Extracted data ::
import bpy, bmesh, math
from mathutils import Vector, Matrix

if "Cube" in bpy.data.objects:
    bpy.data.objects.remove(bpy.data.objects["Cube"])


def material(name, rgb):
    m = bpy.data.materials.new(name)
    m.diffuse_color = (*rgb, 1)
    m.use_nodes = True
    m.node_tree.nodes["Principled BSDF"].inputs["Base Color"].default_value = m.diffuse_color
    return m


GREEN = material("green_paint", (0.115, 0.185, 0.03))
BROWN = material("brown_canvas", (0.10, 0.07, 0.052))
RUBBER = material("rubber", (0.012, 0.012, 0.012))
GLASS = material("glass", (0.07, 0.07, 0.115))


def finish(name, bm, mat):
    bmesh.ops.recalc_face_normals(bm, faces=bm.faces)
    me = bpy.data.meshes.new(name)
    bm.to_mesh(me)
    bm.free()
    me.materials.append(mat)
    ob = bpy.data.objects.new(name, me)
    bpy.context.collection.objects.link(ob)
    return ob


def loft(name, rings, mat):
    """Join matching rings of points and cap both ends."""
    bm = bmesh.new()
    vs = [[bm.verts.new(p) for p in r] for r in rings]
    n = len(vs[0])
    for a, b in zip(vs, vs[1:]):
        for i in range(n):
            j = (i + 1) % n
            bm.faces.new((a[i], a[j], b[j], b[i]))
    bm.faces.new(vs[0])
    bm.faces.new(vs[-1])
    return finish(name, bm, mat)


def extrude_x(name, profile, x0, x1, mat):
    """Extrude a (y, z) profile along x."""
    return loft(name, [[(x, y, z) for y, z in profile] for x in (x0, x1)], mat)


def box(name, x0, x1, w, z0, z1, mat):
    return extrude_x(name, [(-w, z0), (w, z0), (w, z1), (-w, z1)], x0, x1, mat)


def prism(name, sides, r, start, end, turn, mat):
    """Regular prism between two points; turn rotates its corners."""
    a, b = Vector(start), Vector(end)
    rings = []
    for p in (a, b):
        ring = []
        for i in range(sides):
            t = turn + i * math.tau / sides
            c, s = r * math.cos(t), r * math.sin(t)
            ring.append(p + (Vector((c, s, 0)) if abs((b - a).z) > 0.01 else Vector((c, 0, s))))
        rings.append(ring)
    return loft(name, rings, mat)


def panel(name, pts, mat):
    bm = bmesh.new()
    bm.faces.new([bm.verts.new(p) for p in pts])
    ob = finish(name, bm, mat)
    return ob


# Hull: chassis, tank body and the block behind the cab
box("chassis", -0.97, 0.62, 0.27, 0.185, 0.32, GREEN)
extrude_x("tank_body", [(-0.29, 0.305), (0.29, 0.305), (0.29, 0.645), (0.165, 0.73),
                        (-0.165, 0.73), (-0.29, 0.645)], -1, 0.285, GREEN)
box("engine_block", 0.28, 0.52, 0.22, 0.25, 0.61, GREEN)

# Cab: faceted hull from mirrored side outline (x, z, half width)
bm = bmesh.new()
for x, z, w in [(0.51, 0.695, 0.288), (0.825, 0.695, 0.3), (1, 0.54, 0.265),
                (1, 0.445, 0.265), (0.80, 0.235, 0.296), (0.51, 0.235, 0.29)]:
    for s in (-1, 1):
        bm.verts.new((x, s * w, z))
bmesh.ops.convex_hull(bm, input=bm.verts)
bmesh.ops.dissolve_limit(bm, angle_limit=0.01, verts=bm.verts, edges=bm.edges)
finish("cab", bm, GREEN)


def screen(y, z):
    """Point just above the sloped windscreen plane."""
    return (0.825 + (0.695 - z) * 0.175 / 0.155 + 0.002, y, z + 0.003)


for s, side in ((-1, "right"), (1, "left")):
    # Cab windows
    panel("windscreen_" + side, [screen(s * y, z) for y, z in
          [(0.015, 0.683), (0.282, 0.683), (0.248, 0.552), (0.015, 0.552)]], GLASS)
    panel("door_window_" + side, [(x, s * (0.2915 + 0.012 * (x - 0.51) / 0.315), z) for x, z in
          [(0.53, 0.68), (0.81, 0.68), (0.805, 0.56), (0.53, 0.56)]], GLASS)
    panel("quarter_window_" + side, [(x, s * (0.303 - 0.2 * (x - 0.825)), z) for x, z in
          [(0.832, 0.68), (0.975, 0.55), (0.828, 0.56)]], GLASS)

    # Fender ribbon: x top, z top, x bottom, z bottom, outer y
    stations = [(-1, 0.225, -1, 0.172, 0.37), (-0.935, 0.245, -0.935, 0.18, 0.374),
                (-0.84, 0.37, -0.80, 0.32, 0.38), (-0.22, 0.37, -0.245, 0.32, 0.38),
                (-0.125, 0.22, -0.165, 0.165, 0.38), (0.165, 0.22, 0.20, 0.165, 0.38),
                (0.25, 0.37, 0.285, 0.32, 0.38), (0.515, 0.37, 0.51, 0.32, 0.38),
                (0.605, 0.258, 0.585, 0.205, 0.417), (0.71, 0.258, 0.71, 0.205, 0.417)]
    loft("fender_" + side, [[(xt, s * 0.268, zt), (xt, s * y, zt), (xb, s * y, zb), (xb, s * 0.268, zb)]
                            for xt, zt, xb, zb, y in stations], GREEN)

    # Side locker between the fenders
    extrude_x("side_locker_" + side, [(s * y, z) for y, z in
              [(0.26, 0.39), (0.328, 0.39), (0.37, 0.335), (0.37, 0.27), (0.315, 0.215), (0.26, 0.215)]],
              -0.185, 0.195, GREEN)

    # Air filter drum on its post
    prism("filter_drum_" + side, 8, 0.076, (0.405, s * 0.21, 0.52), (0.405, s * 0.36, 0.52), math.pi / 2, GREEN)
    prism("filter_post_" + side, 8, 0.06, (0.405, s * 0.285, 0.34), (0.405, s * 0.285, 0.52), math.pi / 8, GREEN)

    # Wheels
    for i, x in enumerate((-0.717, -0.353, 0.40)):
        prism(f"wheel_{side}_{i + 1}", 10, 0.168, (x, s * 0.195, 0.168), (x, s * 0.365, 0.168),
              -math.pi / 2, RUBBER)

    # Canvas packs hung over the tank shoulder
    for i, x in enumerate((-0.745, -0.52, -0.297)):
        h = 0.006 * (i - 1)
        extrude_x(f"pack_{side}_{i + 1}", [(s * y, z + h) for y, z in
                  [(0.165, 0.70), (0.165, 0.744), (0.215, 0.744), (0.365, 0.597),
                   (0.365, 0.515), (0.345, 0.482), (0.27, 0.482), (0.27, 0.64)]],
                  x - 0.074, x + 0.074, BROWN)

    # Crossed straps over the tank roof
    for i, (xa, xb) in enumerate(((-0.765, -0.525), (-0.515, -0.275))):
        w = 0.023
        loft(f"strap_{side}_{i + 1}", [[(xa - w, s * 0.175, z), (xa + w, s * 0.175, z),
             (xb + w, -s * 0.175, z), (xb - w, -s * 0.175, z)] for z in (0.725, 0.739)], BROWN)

What you should do :: Every line of the material above must be duplicated exactly.

Answer space ::
import bpy, bmesh, math
from mathutils import Vector, Matrix

if "Cube" in bpy.data.objects:
    bpy.data.objects.remove(bpy.data.objects["Cube"])


def material(name, rgb):
    m = bpy.data.materials.new(name)
    m.diffuse_color = (*rgb, 1)
    m.use_nodes = True
    m.node_tree.nodes["Principled BSDF"].inputs["Base Color"].default_value = m.diffuse_color
    return m


GREEN = material("green_paint", (0.115, 0.185, 0.03))
BROWN = material("brown_canvas", (0.10, 0.07, 0.052))
RUBBER = material("rubber", (0.012, 0.012, 0.012))
GLASS = material("glass", (0.07, 0.07, 0.115))


def finish(name, bm, mat):
    bmesh.ops.recalc_face_normals(bm, faces=bm.faces)
    me = bpy.data.meshes.new(name)
    bm.to_mesh(me)
    bm.free()
    me.materials.append(mat)
    ob = bpy.data.objects.new(name, me)
    bpy.context.collection.objects.link(ob)
    return ob


def loft(name, rings, mat):
    """Join matching rings of points and cap both ends."""
    bm = bmesh.new()
    vs = [[bm.verts.new(p) for p in r] for r in rings]
    n = len(vs[0])
    for a, b in zip(vs, vs[1:]):
        for i in range(n):
            j = (i + 1) % n
            bm.faces.new((a[i], a[j], b[j], b[i]))
    bm.faces.new(vs[0])
    bm.faces.new(vs[-1])
    return finish(name, bm, mat)


def extrude_x(name, profile, x0, x1, mat):
    """Extrude a (y, z) profile along x."""
    return loft(name, [[(x, y, z) for y, z in profile] for x in (x0, x1)], mat)


def box(name, x0, x1, w, z0, z1, mat):
    return extrude_x(name, [(-w, z0), (w, z0), (w, z1), (-w, z1)], x0, x1, mat)


def prism(name, sides, r, start, end, turn, mat):
    """Regular prism between two points; turn rotates its corners."""
    a, b = Vector(start), Vector(end)
    rings = []
    for p in (a, b):
        ring = []
        for i in range(sides):
            t = turn + i * math.tau / sides
            c, s = r * math.cos(t), r * math.sin(t)
            ring.append(p + (Vector((c, s, 0)) if abs((b - a).z) > 0.01 else Vector((c, 0, s))))
        rings.append(ring)
    return loft(name, rings, mat)


def panel(name, pts, mat):
    bm = bmesh.new()
    bm.faces.new([bm.verts.new(p) for p in pts])
    ob = finish(name, bm, mat)
    return ob


# Hull: chassis, tank body and the block behind the cab
box("chassis", -0.97, 0.62, 0.27, 0.185, 0.32, GREEN)
extrude_x("tank_body", [(-0.29, 0.305), (0.29, 0.305), (0.29, 0.645), (0.165, 0.73),
                        (-0.165, 0.73), (-0.29, 0.645)], -1, 0.285, GREEN)
box("engine_block", 0.28, 0.52, 0.22, 0.25, 0.61, GREEN)

# Cab: faceted hull from mirrored side outline (x, z, half width)
bm = bmesh.new()
for x, z, w in [(0.51, 0.695, 0.288), (0.825, 0.695, 0.3), (1, 0.54, 0.265),
                (1, 0.445, 0.265), (0.80, 0.235, 0.296), (0.51, 0.235, 0.29)]:
    for s in (-1, 1):
        bm.verts.new((x, s * w, z))
bmesh.ops.convex_hull(bm, input=bm.verts)
bmesh.ops.dissolve_limit(bm, angle_limit=0.01, verts=bm.verts, edges=bm.edges)
finish("cab", bm, GREEN)


def screen(y, z):
    """Point just above the sloped windscreen plane."""
    return (0.825 + (0.695 - z) * 0.175 / 0.155 + 0.002, y, z + 0.003)


for s, side in ((-1, "right"), (1, "left")):
    # Cab windows
    panel("windscreen_" + side, [screen(s * y, z) for y, z in
          [(0.015, 0.683), (0.282, 0.683), (0.248, 0.552), (0.015, 0.552)]], GLASS)
    panel("door_window_" + side, [(x, s * (0.2915 + 0.012 * (x - 0.51) / 0.315), z) for x, z in
          [(0.53, 0.68), (0.81, 0.68), (0.805, 0.56), (0.53, 0.56)]], GLASS)
    panel("quarter_window_" + side, [(x, s * (0.303 - 0.2 * (x - 0.825)), z) for x, z in
          [(0.832, 0.68), (0.975, 0.55), (0.828, 0.56)]], GLASS)

    # Fender ribbon: x top, z top, x bottom, z bottom, outer y
    stations = [(-1, 0.225, -1, 0.172, 0.37), (-0.935, 0.245, -0.935, 0.18, 0.374),
                (-0.84, 0.37, -0.80, 0.32, 0.38), (-0.22, 0.37, -0.245, 0.32, 0.38),
                (-0.125, 0.22, -0.165, 0.165, 0.38), (0.165, 0.22, 0.20, 0.165, 0.38),
                (0.25, 0.37, 0.285, 0.32, 0.38), (0.515, 0.37, 0.51, 0.32, 0.38),
                (0.605, 0.258, 0.585, 0.205, 0.417), (0.71, 0.258, 0.71, 0.205, 0.417)]
    loft("fender_" + side, [[(xt, s * 0.268, zt), (xt, s * y, zt), (xb, s * y, zb), (xb, s * 0.268, zb)]
                            for xt, zt, xb, zb, y in stations], GREEN)

    # Side locker between the fenders
    extrude_x("side_locker_" + side, [(s * y, z) for y, z in
              [(0.26, 0.39), (0.328, 0.39), (0.37, 0.335), (0.37, 0.27), (0.315, 0.215), (0.26, 0.215)]],
              -0.185, 0.195, GREEN)

    # Air filter drum on its post
    prism("filter_drum_" + side, 8, 0.076, (0.405, s * 0.21, 0.52), (0.405, s * 0.36, 0.52), math.pi / 2, GREEN)
    prism("filter_post_" + side, 8, 0.06, (0.405, s * 0.285, 0.34), (0.405, s * 0.285, 0.52), math.pi / 8, GREEN)

    # Wheels
    for i, x in enumerate((-0.717, -0.353, 0.40)):
        prism(f"wheel_{side}_{i + 1}", 10, 0.168, (x, s * 0.195, 0.168), (x, s * 0.365, 0.168),
              -math.pi / 2, RUBBER)

    # Canvas packs hung over the tank shoulder
    for i, x in enumerate((-0.745, -0.52, -0.297)):
        h = 0.006 * (i - 1)
        extrude_x(f"pack_{side}_{i + 1}", [(s * y, z + h) for y, z in
                  [(0.165, 0.70), (0.165, 0.744), (0.215, 0.744), (0.365, 0.597),
                   (0.365, 0.515), (0.345, 0.482), (0.27, 0.482), (0.27, 0.64)]],
                  x - 0.074, x + 0.074, BROWN)

    # Crossed straps over the tank roof
    for i, (xa, xb) in enumerate(((-0.765, -0.525), (-0.515, -0.275))):
        w = 0.023
        loft(f"strap_{side}_{i + 1}", [[(xa - w, s * 0.175, z), (xa + w, s * 0.175, z),
             (xb + w, -s * 0.175, z), (xb - w, -s * 0.175, z)] for z in (0.725, 0.739)], BROWN)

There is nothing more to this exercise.